_Exercise brief:_
The reply must consist of the lines from the first line of the records through the line containing "(0.034, 0.034, 0.075))", copied exactly, with every picture omitted.

_Records for the exercise:_
================================

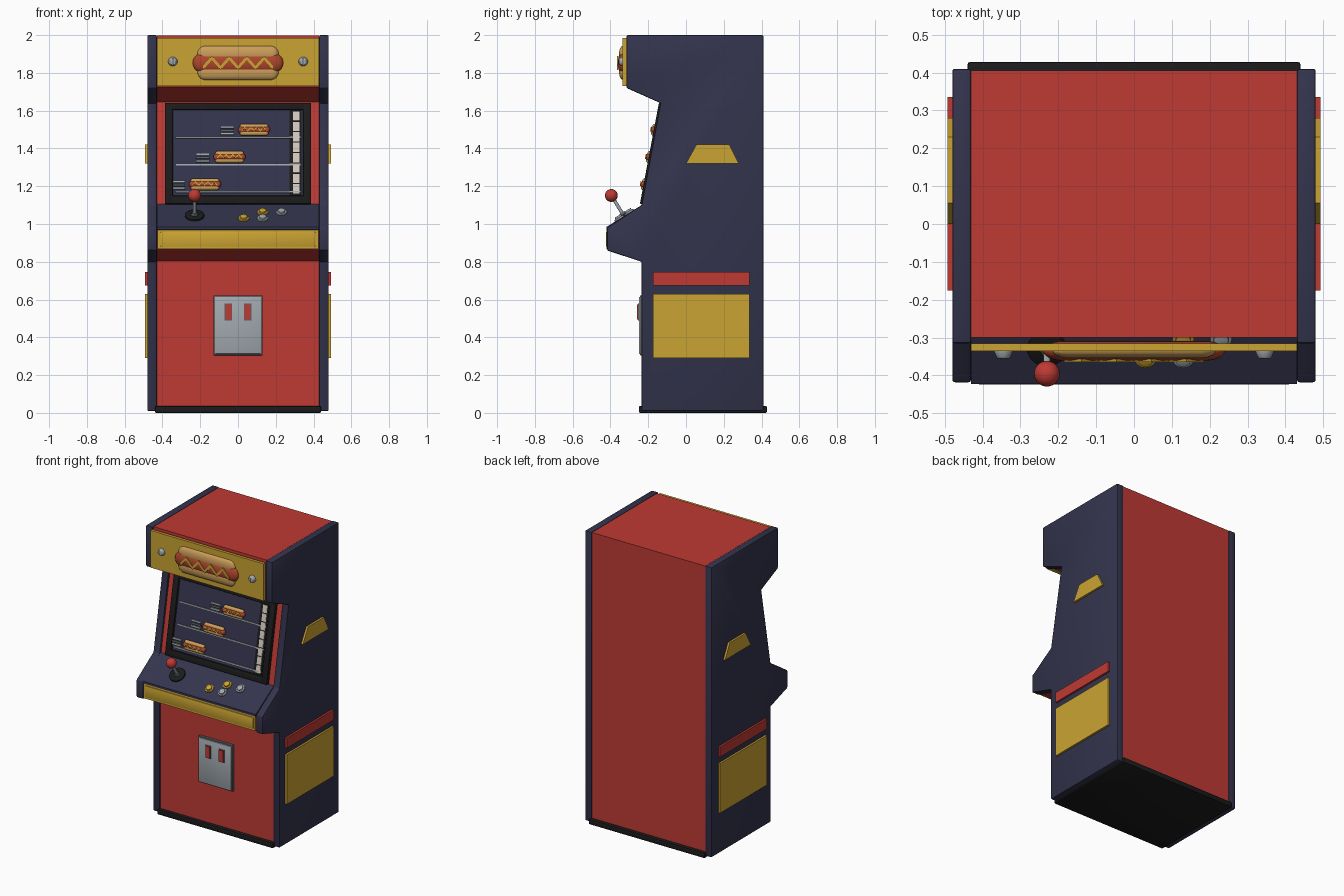
import bpy, bmesh, math
from mathutils import Matrix, Vector

if "Cube" in bpy.data.objects:
    bpy.data.objects.remove(bpy.data.objects["Cube"])


def material(name, rgb):
    m = bpy.data.materials.new(name)
    m.diffuse_color = (*rgb, 1)
    m.use_nodes = True
    m.node_tree.nodes["Principled BSDF"].inputs["Base Color"].default_value = m.diffuse_color
    return m


NAVY = material("navy", (0.034, 0.034, 0.075))
RED = material("red", (0.52, 0.042, 0.033))
YELLOW = material("yellow", (0.60, 0.37, 0.032))
BLACK = material("black", (0.011, 0.011, 0.012))
GREY = material("grey", (0.36, 0.40, 0.43))
DARK_GREY = material("dark grey", (0.11, 0.12, 0.13))
CREAM = material("cream", (0.66, 0.60, 0.52))
TAN = material("bun tan", (0.60, 0.34, 0.10))
SAUSAGE = material("sausage", (0.42, 0.06, 0.025))

I = Matrix.Identity(4)


def finish(bm, name, mat, frame=I, bevel=0.0):
    if bevel:
        bmesh.ops.bevel(bm, geom=bm.edges[:], offset=bevel, segments=2, profile=0.5, affect='EDGES')
    bmesh.ops.recalc_face_normals(bm, faces=bm.faces[:])
    me = bpy.data.meshes.new(name)
    bm.transform(frame)
    for f in bm.faces:
        f.smooth = True
    bm.to_mesh(me)
    bm.free()
    me.set_sharp_from_angle(angle=math.radians(32))
    me.materials.append(mat)
    ob = bpy.data.objects.new(name, me)
    bpy.context.collection.objects.link(ob)
    return ob


def box(name, mat, x, y, z, frame=I, bevel=0.0):
    """Box from (min, max) ranges."""
    bm = bmesh.new()
    bmesh.ops.create_cube(bm, size=1)
    for v in bm.verts:
        v.co = [(r[0] + r[1]) / 2 + c * (r[1] - r[0]) for r, c in zip((x, y, z), v.co)]
    return finish(bm, name, mat, frame, bevel)


def extrude_yz(name, mat, pts, x0, x1, bevel=0.0):
    """Side profile extruded along x."""
    bm = bmesh.new()
    f = bm.faces.new([bm.verts.new((x0, y, z)) for y, z in pts])
    ext = bmesh.ops.extrude_face_region(bm, geom=[f])
    for v in ext["geom"]:
        if isinstance(v, bmesh.types.BMVert):
            v.co.x = x1
    return finish(bm, name, mat, I, bevel)


def cylinder(name, mat, p, direction, r, h, r2=None, bevel=0.0):
    bm = bmesh.new()
    bmesh.ops.create_cone(bm, cap_ends=True, segments=24, radius1=r, radius2=r if r2 is None else r2, depth=h)
    d = Vector(direction).normalized()
    rot = Vector((0, 0, 1)).rotation_difference(d).to_matrix().to_4x4()
    return finish(bm, name, mat, Matrix.Translation(Vector(p) + d * h / 2) @ rot, bevel)


def capsule(name, mat, p, half, ry, rz, frame):
    """Rounded bar along x, squashed in depth."""
    bm = bmesh.new()
    bmesh.ops.create_uvsphere(bm, u_segments=20, v_segments=11, radius=1)
    for v in bm.verts:
        x, y, z = v.co
        v.co = Vector(p) + Vector((z * rz + math.copysign(half - rz, z), y * ry, x * rz))
    return finish(bm, name, mat, frame)


def hot_dog(name, frame, s, depth, bun):
    for side, k in (("upper", 1), ("lower", -1)):
        capsule(f"{name}_{side}_bun", bun, (0, 0, k * 0.047 * s), 0.215 * s, depth * 0.75, 0.043 * s, frame)
    capsule(f"{name}_sausage", SAUSAGE, (0, 0, 0), 0.24 * s, depth, 0.052 * s, frame)
    # zigzag sauce ribbon
    n = 9
    pts = [((-0.185 + 0.37 * i / (n - 1)) * s, (0.026 if i % 2 else -0.026) * s) for i in range(n)]
    bm = bmesh.new()
    w = 0.011 * s
    rows = []
    for x, z in pts:
        rows.append([bm.verts.new((x, -depth * d, z + dz)) for d, dz in
                     ((0.82, -w), (1.12, -w), (1.12, w), (0.82, w))])
    for a, b in zip(rows, rows[1:]):
        for j in range(4):
            bm.faces.new((a[j], a[(j + 1) % 4], b[(j + 1) % 4], b[j]))
    bm.faces.new(rows[0])
    bm.faces.new(rows[-1])
    finish(bm, f"{name}_sauce", YELLOW, frame)


# cabinet sides
side = [(0.41, 0.01), (0.41, 2.0), (-0.315, 2.0), (-0.315, 1.72), (-0.135, 1.64),
        (-0.235, 1.10), (-0.418, 0.98), (-0.418, 0.86), (-0.235, 0.80), (-0.235, 0.01)]
for label, k in (("right", 1), ("left", -1)):
    extrude_yz(f"{label}_side_panel", NAVY, side, k * 0.43, k * 0.48, 0.007)
    # side decals
    xs = sorted((k * 0.475, k * 0.493))
    box(f"{label}_yellow_panel", YELLOW, xs, (-0.175, 0.335), (0.29, 0.63))
    box(f"{label}_red_stripe", RED, xs, (-0.175, 0.335), (0.675, 0.745))
    extrude_yz(f"{label}_trapezoid", YELLOW, [(0, 1.32), (0.28, 1.32), (0.23, 1.42), (0.055, 1.42)], *xs)

# red inner cabinet and black base
body = [(0.405, 0.02), (0.405, 1.997), (-0.30, 1.997), (-0.30, 1.725), (-0.12, 1.645),
        (-0.222, 1.09), (-0.41, 0.97), (-0.41, 0.865), (-0.228, 0.805), (-0.228, 0.02)]
extrude_yz("cabinet_body", RED, body, -0.43, 0.43)
box("base_plinth", BLACK, (-0.44, 0.44), (-0.25, 0.428), (0, 0.037), bevel=0.007)

# marquee
box("marquee_panel", YELLOW, (-0.43, 0.43), (-0.335, -0.315), (1.73, 1.985))
hot_dog("marquee_hot_dog", Matrix.Translation((0, -0.335, 1.853)), 1.0, 0.026, TAN)
for label, k in (("right", 1), ("left", -1)):
    cylinder(f"{label}_marquee_bolt", GREY, (k * 0.345, -0.333, 1.86), (0, -1, 0), 0.026, 0.022, 0.017, 0.003)
    box(f"{label}_bolt_slot", DARK_GREY, (k * 0.345 - 0.003, k * 0.345 + 0.003), (-0.357, -0.35), (1.846, 1.874))

# screen, in a frame leaning back
S = Matrix.Translation((0, -0.17, 1.37)) @ Matrix.Rotation(-0.186, 4, 'X')
for label, k in (("right", 1), ("left", -1)):
    box(f"{label}_bezel", BLACK, sorted((k * 0.345, k * 0.387)), (-0.024, 0.01), (-0.272, 0.272), S, 0.004)
for label, z in (("top", (0.235, 0.272)), ("bottom", (-0.272, -0.228))):
    box(f"{label}_bezel", BLACK, (-0.387, 0.387), (-0.024, 0.01), z, S, 0.004)
box("screen", NAVY, (-0.35, 0.35), (-0.008, 0.008), (-0.24, 0.24), S)
box("screen_side_strip", BLACK, (0.272, 0.335), (-0.012, 0.0), (-0.225, 0.235), S)
for i in range(8):
    z = -0.215 + i * 0.056
    box(f"strip_tile_{i + 1}", CREAM, (0.292, 0.325), (-0.016, -0.008), (z, z + 0.05), S)

# game lanes with a hot dog and a stack of bars each
for i in range(3):
    z = -0.205 + i * 0.147
    x = -0.175 + i * 0.13
    box(f"lane_{i + 1}", GREY, (-0.33, 0.33), (-0.016, -0.006), (z - 0.006, z + 0.004), S)
    hot_dog(f"lane_hot_dog_{i + 1}", S @ Matrix.Translation((x, -0.022, z + 0.038)), 0.355, 0.018, TAN)
    for j in range(3):
        zz = z + 0.012 + j * 0.018
        box(f"lane_{i + 1}_bar_{j + 1}", DARK_GREY if j == 1 else GREY,
            (x - 0.178, x - 0.105), (-0.02, -0.006), (zz, zz + 0.011), S)

# control deck
deck = [(-0.422, 0.97), (-0.422, 0.984), (-0.225, 1.106), (-0.21, 1.09), (-0.40, 0.965)]
extrude_yz("control_deck", NAVY, deck, -0.43, 0.43)
box("deck_front_trim", YELLOW, (-0.425, 0.425), (-0.42, -0.40), (0.868, 0.97))
box("deck_front_plate", YELLOW, (-0.41, 0.41), (-0.424, -0.41), (0.88, 0.958), bevel=0.003)
N = Vector((0, -0.122, 0.197)).normalized()


def on_deck(x, y, lift=0.0):
    return Vector((x, y, 0.984 + (y + 0.422) * 0.122 / 0.197)) + N * lift


# buttons
for i, (x, y, m) in enumerate(((0.03, -0.352, YELLOW), (0.13, -0.30, YELLOW),
                               (0.13, -0.352, GREY), (0.23, -0.30, GREY))):
    cylinder(f"button_{i + 1}_ring", m, on_deck(x, y, -0.004), N, 0.029, 0.012, bevel=0.002)
    cylinder(f"button_{i + 1}_cap", m, on_deck(x, y), N, 0.02, 0.018, bevel=0.003)

# joystick
cylinder("joystick_base", BLACK, on_deck(-0.23, -0.328, -0.004), N, 0.052, 0.014, bevel=0.003)
cylinder("joystick_collar", DARK_GREY, on_deck(-0.23, -0.328), N, 0.022, 0.022, 0.014)
cylinder("joystick_shaft", GREY, on_deck(-0.23, -0.328), N, 0.009, 0.11)
bm = bmesh.new()
bmesh.ops.create_uvsphere(bm, u_segments=24, v_segments=14, radius=0.034)
finish(bm, "joystick_ball", RED, Matrix.Translation(on_deck(-0.23, -0.328, 0.128)))

# coin door
box("coin_door_frame", DARK_GREY, (-0.13, 0.13), (-0.244, -0.22), (0.305, 0.622), bevel=0.003)
box("coin_door", GREY, (-0.122, 0.122), (-0.25, -0.225), (0.313, 0.614), bevel=0.003)
for label, k in (("right", 1), ("left", -1)):
    x = k * 0.051
    box(f"{label}_coin_slot_surround", DARK_GREY, (x - 0.02, x + 0.02), (-0.253, -0.24), (0.49, 0.578))
    box(f"{label}_coin_slot", RED, (x - 0.016, x + 0.016), (-0.259, -0.24), (0.494, 0.574))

================================

_Result of this task:_
import bpy, bmesh, math
from mathutils import Matrix, Vector

if "Cube" in bpy.data.objects:
    bpy.data.objects.remove(bpy.data.objects["Cube"])


def material(name, rgb):
    m = bpy.data.materials.new(name)
    m.diffuse_color = (*rgb, 1)
    m.use_nodes = True
    m.node_tree.nodes["Principled BSDF"].inputs["Base Color"].default_value = m.diffuse_color
    return m


NAVY = material("navy", (0.034, 0.034, 0.075))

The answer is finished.